BEGIN Input

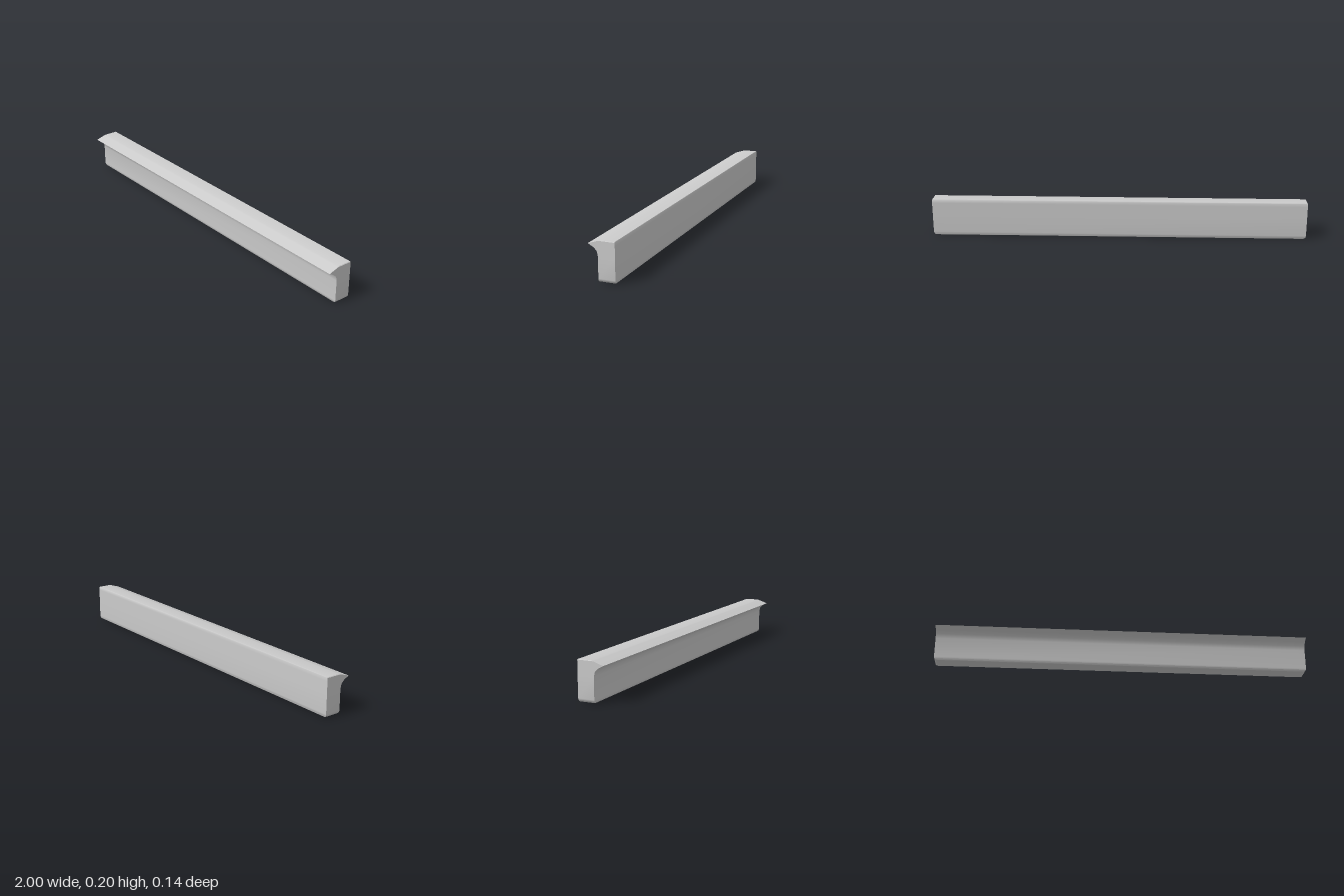
import * as THREE from 'three';
import { toCreasedNormals } from 'three/addons/utils/BufferGeometryUtils.js';

// Height levels of the rail: [y, front z, back z, half length]
const LEVELS = [
  // softened bottom edge
  [0, 0.013, -0.062, 0.985],
  [0.003, 0.016, -0.065, 0.993],
  [0.009, 0.018, -0.066, 0.998],
  [0.018, 0.0185, -0.067, 1],
  // straight face, then the cove under the lip
  [0.125, 0.0185, -0.067, 1],
  [0.149, 0.024, -0.067, 1],
  [0.165, 0.04, -0.067, 1],
  // lip edge, then the slope up to the top
  [0.18, 0.068, -0.067, 1],
  [0.197, 0.016, -0.067, 1],
  [0.2, 0.006, -0.065, 0.997],
];

// Stacks rectangular cross-sections into a closed solid
function stackLevels(levels) {
  const positions = [];
  const index = [];
  for (const [y, front, back, half] of levels) {
    positions.push(half, y, front, half, y, back, -half, y, back, -half, y, front);
  }
  for (let i = 0; i < levels.length - 1; i++) {
    for (let j = 0; j < 4; j++) {
      const a = i * 4 + j;
      const b = i * 4 + ((j + 1) % 4);
      index.push(a, b, b + 4, a, b + 4, a + 4);
    }
  }
  const t = (levels.length - 1) * 4;
  index.push(0, 2, 1, 0, 3, 2); // underside
  index.push(t, t + 1, t + 2, t, t + 2, t + 3); // top
  const geometry = new THREE.BufferGeometry();
  geometry.setAttribute('position', new THREE.Float32BufferAttribute(positions, 3));
  geometry.setIndex(index);
  return toCreasedNormals(geometry, 0.7);
}

export function createModel() {
  const group = new THREE.Group();
  group.name = 'lippedRail';
  const rail = new THREE.Mesh(
    stackLevels(LEVELS),
    new THREE.MeshStandardMaterial({ color: 0xcccccc })
  );
  rail.name = 'rail';
  group.add(rail);
  return group;
}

END Input

◆ Activity
Look through the data above. Copy every line with the string "then" in it.

◆ Solution to this problem
  // straight face, then the cove under the lip
  // lip edge, then the slope up to the top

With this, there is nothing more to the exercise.